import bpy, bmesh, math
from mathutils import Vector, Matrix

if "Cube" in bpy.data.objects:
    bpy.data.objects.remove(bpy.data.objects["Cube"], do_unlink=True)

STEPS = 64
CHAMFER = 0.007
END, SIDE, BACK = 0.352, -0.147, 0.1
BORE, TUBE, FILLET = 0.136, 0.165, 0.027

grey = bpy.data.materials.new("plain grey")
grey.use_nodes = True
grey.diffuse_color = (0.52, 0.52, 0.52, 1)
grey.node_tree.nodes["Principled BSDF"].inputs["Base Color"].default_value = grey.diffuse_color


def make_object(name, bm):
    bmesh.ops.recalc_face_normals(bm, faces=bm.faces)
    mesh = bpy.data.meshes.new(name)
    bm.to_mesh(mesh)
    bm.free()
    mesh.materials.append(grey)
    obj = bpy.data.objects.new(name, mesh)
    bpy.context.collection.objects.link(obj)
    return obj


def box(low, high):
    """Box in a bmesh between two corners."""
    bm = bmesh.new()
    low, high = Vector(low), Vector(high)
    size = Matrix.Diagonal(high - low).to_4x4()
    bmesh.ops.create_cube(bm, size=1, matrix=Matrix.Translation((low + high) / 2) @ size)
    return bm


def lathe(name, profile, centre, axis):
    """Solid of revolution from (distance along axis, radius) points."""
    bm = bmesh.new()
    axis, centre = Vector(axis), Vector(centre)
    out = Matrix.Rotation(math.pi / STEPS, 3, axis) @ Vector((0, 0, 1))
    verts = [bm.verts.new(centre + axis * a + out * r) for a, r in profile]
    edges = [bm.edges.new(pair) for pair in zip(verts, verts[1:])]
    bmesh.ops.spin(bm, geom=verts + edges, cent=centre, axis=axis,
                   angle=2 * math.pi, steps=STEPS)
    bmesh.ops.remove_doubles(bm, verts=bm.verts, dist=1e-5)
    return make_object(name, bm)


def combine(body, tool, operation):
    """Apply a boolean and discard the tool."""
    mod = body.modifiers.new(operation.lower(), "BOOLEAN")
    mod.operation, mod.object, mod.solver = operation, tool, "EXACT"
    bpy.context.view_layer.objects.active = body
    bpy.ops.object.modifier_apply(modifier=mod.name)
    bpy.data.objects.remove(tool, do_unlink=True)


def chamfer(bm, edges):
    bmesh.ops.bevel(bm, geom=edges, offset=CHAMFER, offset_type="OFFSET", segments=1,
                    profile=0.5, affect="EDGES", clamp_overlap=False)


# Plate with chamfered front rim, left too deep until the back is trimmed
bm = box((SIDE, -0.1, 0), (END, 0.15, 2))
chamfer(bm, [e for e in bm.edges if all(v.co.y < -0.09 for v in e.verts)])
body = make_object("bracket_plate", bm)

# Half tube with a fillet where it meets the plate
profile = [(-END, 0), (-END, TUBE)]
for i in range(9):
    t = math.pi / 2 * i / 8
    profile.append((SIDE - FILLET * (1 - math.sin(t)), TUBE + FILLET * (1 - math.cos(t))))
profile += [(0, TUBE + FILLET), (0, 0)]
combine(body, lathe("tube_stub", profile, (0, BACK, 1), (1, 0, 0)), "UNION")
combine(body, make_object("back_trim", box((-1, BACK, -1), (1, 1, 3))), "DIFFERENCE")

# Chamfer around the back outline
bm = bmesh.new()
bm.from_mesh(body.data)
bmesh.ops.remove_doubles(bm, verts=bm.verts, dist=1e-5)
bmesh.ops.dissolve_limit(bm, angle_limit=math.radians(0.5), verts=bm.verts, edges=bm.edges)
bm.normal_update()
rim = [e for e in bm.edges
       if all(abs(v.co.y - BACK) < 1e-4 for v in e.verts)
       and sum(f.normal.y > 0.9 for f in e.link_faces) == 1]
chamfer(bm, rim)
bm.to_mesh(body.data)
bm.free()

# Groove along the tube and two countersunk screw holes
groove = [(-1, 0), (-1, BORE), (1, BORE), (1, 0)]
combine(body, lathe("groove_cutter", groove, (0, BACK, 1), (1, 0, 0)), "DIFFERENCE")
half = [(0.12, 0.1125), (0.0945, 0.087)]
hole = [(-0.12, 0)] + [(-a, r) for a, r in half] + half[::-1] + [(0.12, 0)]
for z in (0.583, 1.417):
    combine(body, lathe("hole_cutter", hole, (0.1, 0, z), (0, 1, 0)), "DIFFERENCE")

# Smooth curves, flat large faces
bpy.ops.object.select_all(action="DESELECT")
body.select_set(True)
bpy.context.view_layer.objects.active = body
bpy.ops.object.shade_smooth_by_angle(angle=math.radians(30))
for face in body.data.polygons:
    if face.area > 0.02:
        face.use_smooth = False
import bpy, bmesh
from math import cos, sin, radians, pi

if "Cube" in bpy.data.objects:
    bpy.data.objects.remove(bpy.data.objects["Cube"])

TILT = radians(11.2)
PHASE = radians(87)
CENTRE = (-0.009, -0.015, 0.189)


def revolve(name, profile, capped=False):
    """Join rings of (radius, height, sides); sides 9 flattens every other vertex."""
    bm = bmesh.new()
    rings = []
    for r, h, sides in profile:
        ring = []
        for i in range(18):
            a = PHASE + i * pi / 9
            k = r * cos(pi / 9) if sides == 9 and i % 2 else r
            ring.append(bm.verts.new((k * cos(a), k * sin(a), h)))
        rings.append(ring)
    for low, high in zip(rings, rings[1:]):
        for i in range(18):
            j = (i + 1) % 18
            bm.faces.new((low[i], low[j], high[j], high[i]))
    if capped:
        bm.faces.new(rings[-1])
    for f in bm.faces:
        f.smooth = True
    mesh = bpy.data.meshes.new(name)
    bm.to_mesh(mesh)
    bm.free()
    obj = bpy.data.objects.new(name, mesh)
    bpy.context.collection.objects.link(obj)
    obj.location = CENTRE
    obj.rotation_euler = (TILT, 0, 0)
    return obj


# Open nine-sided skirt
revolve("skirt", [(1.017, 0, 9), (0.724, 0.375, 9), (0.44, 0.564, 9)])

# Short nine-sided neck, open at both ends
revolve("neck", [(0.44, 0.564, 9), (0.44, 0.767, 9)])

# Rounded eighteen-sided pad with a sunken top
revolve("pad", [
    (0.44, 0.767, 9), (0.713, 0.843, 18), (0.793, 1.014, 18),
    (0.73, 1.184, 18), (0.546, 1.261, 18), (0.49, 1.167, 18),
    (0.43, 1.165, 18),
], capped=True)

□ □ □ □ □

Activity => Output exactly the leading lines of the data, up to and including the line marked by "bpy.data.objects.remove(tool, do_unlink=True)".

Solution for this task =>
import bpy, bmesh, math
from mathutils import Vector, Matrix

if "Cube" in bpy.data.objects:
    bpy.data.objects.remove(bpy.data.objects["Cube"], do_unlink=True)

STEPS = 64
CHAMFER = 0.007
END, SIDE, BACK = 0.352, -0.147, 0.1
BORE, TUBE, FILLET = 0.136, 0.165, 0.027

grey = bpy.data.materials.new("plain grey")
grey.use_nodes = True
grey.diffuse_color = (0.52, 0.52, 0.52, 1)
grey.node_tree.nodes["Principled BSDF"].inputs["Base Color"].default_value = grey.diffuse_color


def make_object(name, bm):
    bmesh.ops.recalc_face_normals(bm, faces=bm.faces)
    mesh = bpy.data.meshes.new(name)
    bm.to_mesh(mesh)
    bm.free()
    mesh.materials.append(grey)
    obj = bpy.data.objects.new(name, mesh)
    bpy.context.collection.objects.link(obj)
    return obj


def box(low, high):
    """Box in a bmesh between two corners."""
    bm = bmesh.new()
    low, high = Vector(low), Vector(high)
    size = Matrix.Diagonal(high - low).to_4x4()
    bmesh.ops.create_cube(bm, size=1, matrix=Matrix.Translation((low + high) / 2) @ size)
    return bm


def lathe(name, profile, centre, axis):
    """Solid of revolution from (distance along axis, radius) points."""
    bm = bmesh.new()
    axis, centre = Vector(axis), Vector(centre)
    out = Matrix.Rotation(math.pi / STEPS, 3, axis) @ Vector((0, 0, 1))
    verts = [bm.verts.new(centre + axis * a + out * r) for a, r in profile]
    edges = [bm.edges.new(pair) for pair in zip(verts, verts[1:])]
    bmesh.ops.spin(bm, geom=verts + edges, cent=centre, axis=axis,
                   angle=2 * math.pi, steps=STEPS)
    bmesh.ops.remove_doubles(bm, verts=bm.verts, dist=1e-5)
    return make_object(name, bm)


def combine(body, tool, operation):
    """Apply a boolean and discard the tool."""
    mod = body.modifiers.new(operation.lower(), "BOOLEAN")
    mod.operation, mod.object, mod.solver = operation, tool, "EXACT"
    bpy.context.view_layer.objects.active = body
    bpy.ops.object.modifier_apply(modifier=mod.name)
    bpy.data.objects.remove(tool, do_unlink=True)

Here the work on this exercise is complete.